RPA Cockpit, Mental Overhaul

Part of the reason Air Force’s remotely piloted aircraft operators are so stressed is because their “cockpit” equipment was rushed into service without the benefit of “human factors engineering,” outgoing chief scientist Mica Endsley said Wednesday. The configuration of the RPA operator stations for Predator and Reaper aircraft “were designed by engineers for engineers,” not pilots, Endsley said. Displays are hard to read and awkwardly placed, forcing operators to “hunt” for needed information, she said. She called the operator stations “kluged together” to meet an urgent operational requirement, and this is one of the reasons RPAs suffer “six times the rate of accidents” that manned aircraft do, Endsley noted. USAF is looking at a new station—to be ready in 2017—that will fix some of these problems, but won’t create a virtual-reality bubble around the crew, she said, because that would require more bandwidth than is available. There’s no similar program for the Global Hawk and “it’s needed,” she noted.

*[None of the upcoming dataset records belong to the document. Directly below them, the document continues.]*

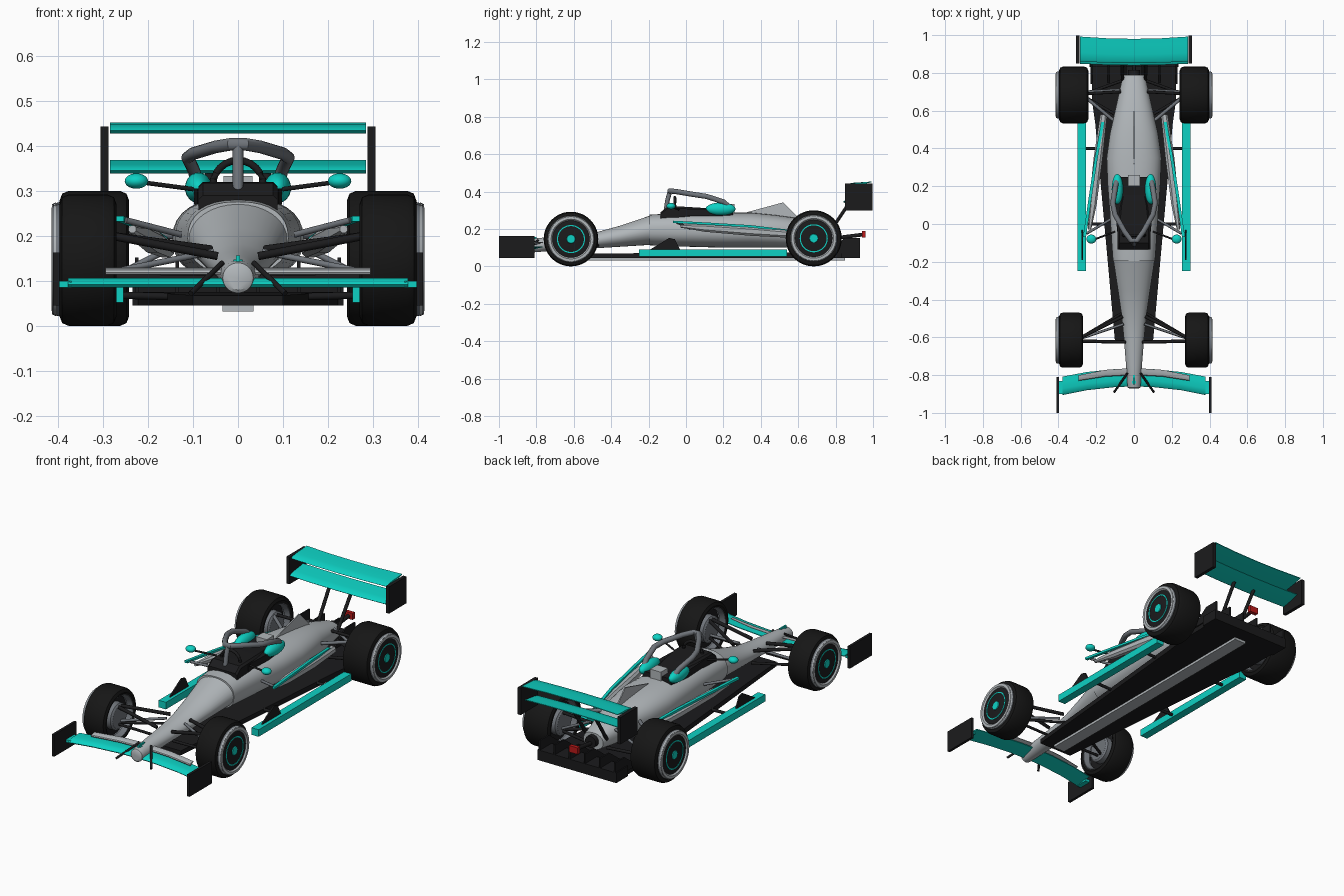
import bpy, bmesh, math
from mathutils import Vector

if "Cube" in bpy.data.objects:
    bpy.data.objects.remove(bpy.data.objects["Cube"])

def mat(name, r, g, b):
    m = bpy.data.materials.new(name)
    m.diffuse_color = (r, g, b, 1)
    m.use_nodes = True
    m.node_tree.nodes["Principled BSDF"].inputs["Base Color"].default_value = m.diffuse_color
    return m

SILVER = mat("silver paint", .44, .47, .49)
TEAL = mat("teal paint", .004, .64, .55)
CARBON = mat("black carbon", .011, .011, .012)
RUBBER = mat("tyre rubber", .008, .008, .008)
GREY = mat("grey metal", .16, .175, .195)
RED = mat("red lamp", .5, .01, .01)
cos, sin, pi = math.cos, math.sin, math.pi

def finish(name, bm, m, smooth=True):
    bmesh.ops.recalc_face_normals(bm, faces=bm.faces[:])
    me = bpy.data.meshes.new(name)
    bm.to_mesh(me)
    bm.free()
    me.materials.append(m)
    ob = bpy.data.objects.new(name, me)
    bpy.context.collection.objects.link(ob)
    if smooth:
        bpy.ops.object.select_all(action='DESELECT')
        ob.select_set(True)
        bpy.context.view_layer.objects.active = ob
        bpy.ops.object.shade_smooth_by_angle(angle=math.radians(35))
    return ob

def loft(name, rings, m, smooth=True, caps=True):
    bm = bmesh.new()
    vs = [[bm.verts.new(p) for p in ring] for ring in rings]
    n = len(rings[0])
    for a, b in zip(vs, vs[1:]):
        for i in range(n):
            bm.faces.new((a[i], a[(i + 1) % n], b[(i + 1) % n], b[i]))
    if caps:
        bm.faces.new(vs[0])
        bm.faces.new(vs[-1])
    return finish(name, bm, m, smooth)

def box(name, lo, hi, m):
    r = lambda x: [(x, lo[1], lo[2]), (x, hi[1], lo[2]), (x, hi[1], hi[2]), (x, lo[1], hi[2])]
    return loft(name, [r(lo[0]), r(hi[0])], m, False)

def plate(name, x, th, pts, m):
    # upright plate: outline in (y, z), thickness along x
    return loft(name, [[(x + d, y, z) for y, z in pts] for d in (-th / 2, th / 2)], m, False)

def tube(name, pts, r, m, n=12):
    P = [Vector(p) for p in pts]
    rings = []
    for i, p in enumerate(P):
        t = (P[min(i + 1, len(P) - 1)] - P[max(i - 1, 0)]).normalized()
        ref = Vector((0, 0, 1)) if abs(t.z) < .9 else Vector((0, 1, 0))
        u = t.cross(ref).normalized()
        v = t.cross(u)
        rings.append([p + r * (cos(2 * pi * k / n) * u + sin(2 * pi * k / n) * v) for k in range(n)])
    return loft(name, rings, m)

def lathe(name, s, cy, cz, prof, m, n=48, caps=True):
    # turned shape around a sideways axle: profile in (x, radius)
    return loft(name, [[(s * x, cy + r * cos(2 * pi * k / n), cz + r * sin(2 * pi * k / n))
                        for k in range(n)] for x, r in prof], m, caps=caps)

def ball(name, c, size, m):
    bm = bmesh.new()
    bmesh.ops.create_uvsphere(bm, u_segments=24, v_segments=14, radius=1)
    for v in bm.verts:
        v.co = Vector([c[i] + v.co[i] * size[i] for i in range(3)])
    return finish(name, bm, m)

def hull(name, secs, m, e=.85, n=32):
    # body from stations (y, half width, bottom, top)
    pw = lambda c: math.copysign(abs(c) ** e, c)
    return loft(name, [[(w * pw(cos(2 * pi * k / n)), y, (a + b) / 2 + (b - a) / 2 * pw(sin(2 * pi * k / n)))
                        for k in range(n)] for y, w, a, b in secs], m)

def wing(name, stations, m, rise=.01, th=.012):
    # stations (x, leading y, trailing y, z)
    sec = [(0, 0), (.08, .5), (.35, .8), (.7, .55), (1, .12), (1, -.12), (.6, -.15), (.08, -.45)]
    return loft(name, [[(x, a + (b - a) * u, z + rise * u * u + th * w) for u, w in sec]
                       for x, a, b, z in stations], m)

# body shell
hull("nose", [(-.87, .026, .08, .132), (-.865, .034, .073, .14), (-.84, .036, .073, .146), (-.75, .042, .08, .155),
              (-.6, .054, .09, .167), (-.48, .066, .097, .182), (-.35, .085, .105, .218), (-.19, .11, .115, .272)], SILVER, 1)
hull("tub_and_engine_cover", [(-.195, .112, .113, .276), (-.1, .119, .108, .282), (.05, .128, .104, .285),
                              (.2, .14, .1, .287), (.35, .146, .1, .287), (.48, .128, .1, .274), (.58, .105, .1, .26),
                              (.7, .078, .105, .228), (.79, .058, .115, .2)], SILVER)
tube("exhaust", [(0, .78, .16), (0, .815, .16)], .032, CARBON, 20)
plate("shark_fin", 0, .006, [(.3, .27), (.32, .288), (.52, .342), (.61, .25)], SILVER)
box("nose_marker", (-.004, -.85, .142), (.004, -.8, .156), TEAL)
box("nose_marker_bar", (-.01, -.845, .137), (.01, -.83, .148), TEAL)

# cockpit
loft("cockpit_surround", [[(-w, y, .25), (w, y, .25), (w, y, t - .01), (w - .01, y, t), (-w + .01, y, t), (-w, y, t - .01)]
                          for y, w, t in ((-.135, .088, .29), (-.1, .088, .318), (-.03, .088, .32), (.1, .075, .312),
                                          (.25, .045, .295))], CARBON)
loft("cockpit_opening", [[(-w, y, .27), (w, y, .27), (w, y, .306), (-w, y, .306)]
                         for y, w in ((-.04, .09), (.12, .098), (.25, .085))], CARBON, False)
box("headrest", (-.032, .2, .28), (.032, .26, .333), SILVER)
tube("steering_wheel", [(.056 * cos(pi * k / 12), -.06, .312 + .056 * sin(pi * k / 12)) for k in range(-2, 15)], .008, CARBON)

# halo
tube("halo_pillar", [(0, -.11, .28), (0, -.1, .35), (0, -.085, .405)], .012, GREY)
tube("halo_ring", [(-.085, .25, .3), (-.098, .2, .345), (-.112, .11, .374), (-.1, .05, .383), (-.05, -.04, .398),
                   (-.015, -.088, .404), (.015, -.088, .404), (.05, -.04, .398), (.1, .05, .383), (.112, .11, .374),
                   (.098, .2, .345), (.085, .25, .3)], .014, GREY, 14)

# floor, plank and diffuser
loft("floor", [[(-w, y, .045), (w, y, .045), (w, y, t), (-w, y, t)] for y, w, t in
               ((-.63, .1, .068), (.53, .205, .075), (.65, .222, .075), (.93, .225, .075))], CARBON, False)
box("plank", (-.035, -.6, .032), (.035, .85, .047), SILVER)
box("diffuser", (-.235, .83, .045), (.235, .93, .1), CARBON)
for i in range(6):
    plate("diffuser_strake", -.225 + .09 * i, .008, [(.74, .07), (.93, .07), (.93, .152), (.85, .152)], CARBON)

# front wing
xs = (-.378, -.25, -.1, 0, .1, .25, .378)
wing("front_wing_plane", [(x, -.86 - .32 * x * x, -.765 - .3 * x * x, .092) for x in xs], TEAL, .012, .016)
wing("front_wing_flap", [(x, -.8 - .35 * x * x, -.762 - .45 * x * x, .119) for x in (-.295, -.15, 0, .15, .295)], SILVER, .01, .01)

# rear wing
xr = (-.285, -.14, 0, .14, .285)
wing("rear_wing_plane", [(x, .84 + .1 * x * x, .955 + .1 * x * x, .345) for x in xr], TEAL, .022, .014)
wing("rear_wing_flap", [(x, .852 + .1 * x * x, .98 + .15 * x * x, .434) for x in xr], TEAL, .017, .014)
box("rear_lamp", (-.025, .94, .155), (.025, .96, .19), RED)
tube("rear_lamp_arm", [(0, .79, .15), (0, .945, .17)], .01, CARBON)

for s, side in ((-1, "left"), (1, "right")):
    # wing end plates and supports
    plate(side + "_front_endplate", s * .404, .014, [(-1, .045), (-.81, .045), (-.81, .163), (-1, .163)], CARBON)
    box(side + "_front_endplate_foot", (min(s * .37, s * .4), -.9, .085), (max(s * .37, s * .4), -.83, .1), TEAL)
    plate(side + "_rear_endplate", s * .297, .018, [(.85, .298), (.997, .298), (.997, .443), (.85, .443)], CARBON)
    tube(side + "_rear_wing_pylon", [(s * .06, .76, .17), (s * .065, .88, .35)], .009, CARBON)
    tube(side + "_nose_stay", [(s * .035, -.79, .14), (s * .105, -.89, .072)], .006, CARBON)

    # side pods, blades and floor edge bars
    loft(side + "_side_pod", [[(s * (x + a * w), y, z + b * w) for a, b in
                               ((-1, -.5), (-.5, -1), (.5, -1), (1, -.5), (1, .5), (.5, 1), (-.5, 1), (-1, .5))]
                              for x, y, z, w in ((.235, -.03, .215, .008), (.218, .1, .205, .02),
                                                 (.19, .35, .187, .024), (.16, .58, .17, .018))], SILVER)
    loft(side + "_side_blade", [[(s * (x - .008), y, z), (s * (x + .008), y, z), (s * (x + .008), y, z + .012),
                                 (s * (x - .008), y, z + .012)] for x, y, z in
                                ((.262, -.07, .232), (.235, .12, .222), (.2, .35, .208), (.165, .54, .185))], TEAL, False)
    tube(side + "_blade_stay", [(s * .25, -.05, .235), (s * .115, .03, .2)], .007, GREY)
    box(side + "_floor_edge_bar", (min(s * .255, s * .298), -.25, .052), (max(s * .255, s * .298), .54, .09), TEAL)
    plate(side + "_floor_edge_fin", s * .275, .008, [(-.2, .085), (-.03, .085), (-.06, .145), (-.09, .152)], CARBON)
    for y in (0, .4):
        tube(side + "_edge_bar_stay", [(s * .14, y, .065), (s * .265, y, .068)], .008, CARBON)

    # mirrors and shoulder pads
    ball(side + "_shoulder_pad", (s * .088, .185, .307), (.03, .08, .034), TEAL)
    ball(side + "_mirror", (s * .226, -.08, .322), (.026, .024, .017), TEAL)
    tube(side + "_mirror_stalk", [(s * .205, -.08, .318), (s * .1, -.04, .304)], .005, CARBON)

    # wheels
    for end, cy, r, x0, x1 in (("front", -.615, .146, .27, .397), ("rear", .683, .15, .242, .397)):
        nm = side + "_" + end
        lathe(nm + "_tyre", s, cy, r, [(x0 + .02, .105), (x0 + .004, .115), (x0, r - .022), (x0 + .006, r - .006),
                                       (x0 + .02, r), (x1 - .02, r), (x1 - .006, r - .006), (x1, r - .022), (x1, .105)], RUBBER, caps=False)
        lathe(nm + "_rim", s, cy, r, [(x0 + .03, .1), (x0 + .004, .112), (x0 + .004, .122), (x1, .125),
                                      (.411, .122), (.413, .114), (.408, .1)], GREY, caps=False)
        lathe(nm + "_rim_lip", s, cy, r, [(.405, .1245), (.414, .12), (.4145, .106), (.406, .098)], SILVER, caps=False)
        lathe(nm + "_wheel_cover", s, cy, r, [(x0 + .04, .105), (.407, .101), (.41, .09)], CARBON)
        lathe(nm + "_cover_ring", s, cy, r, [(.409, .075), (.412, .075), (.412, .069), (.409, .069)], TEAL, caps=False)
        lathe(nm + "_hub_nut", s, cy, r, [(.409, .024), (.414, .022)], TEAL, 20)
        lathe(nm + "_brake_drum", s, cy, r, [(x0 + .005, .06), (x0 + .012, .07), (x0 + .045, .072)], GREY, 32)

    # suspension arms
    for a, b, rad, m in (
            ((.06, -.49, .17), (.28, -.6, .2), .009, CARBON), ((.045, -.625, .155), (.28, -.62, .2), .009, CARBON),
            ((.06, -.47, .112), (.28, -.6, .108), .007, CARBON), ((.045, -.62, .105), (.28, -.62, .108), .007, CARBON),
            ((.055, -.53, .165), (.28, -.605, .12), .007, GREY),
            ((.11, .55, .2), (.255, .67, .205), .009, GREY), ((.07, .7, .2), (.255, .69, .205), .008, CARBON),
            ((.1, .58, .115), (.255, .67, .105), .008, CARBON), ((.06, .76, .125), (.255, .69, .105), .008, CARBON),
            ((.075, .71, .21), (.255, .7, .12), .007, GREY)):
        tube(side + "_suspension_arm", [(s * a[0], a[1], a[2]), (s * b[0], b[1], b[2])], rad, m)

USAF scientists are also studying ways to deal with the unique mental stresses of RPA crews “deployed in place” who spend their days in tense combat but go home “to watch their kids’ soccer games” after the duty day is over.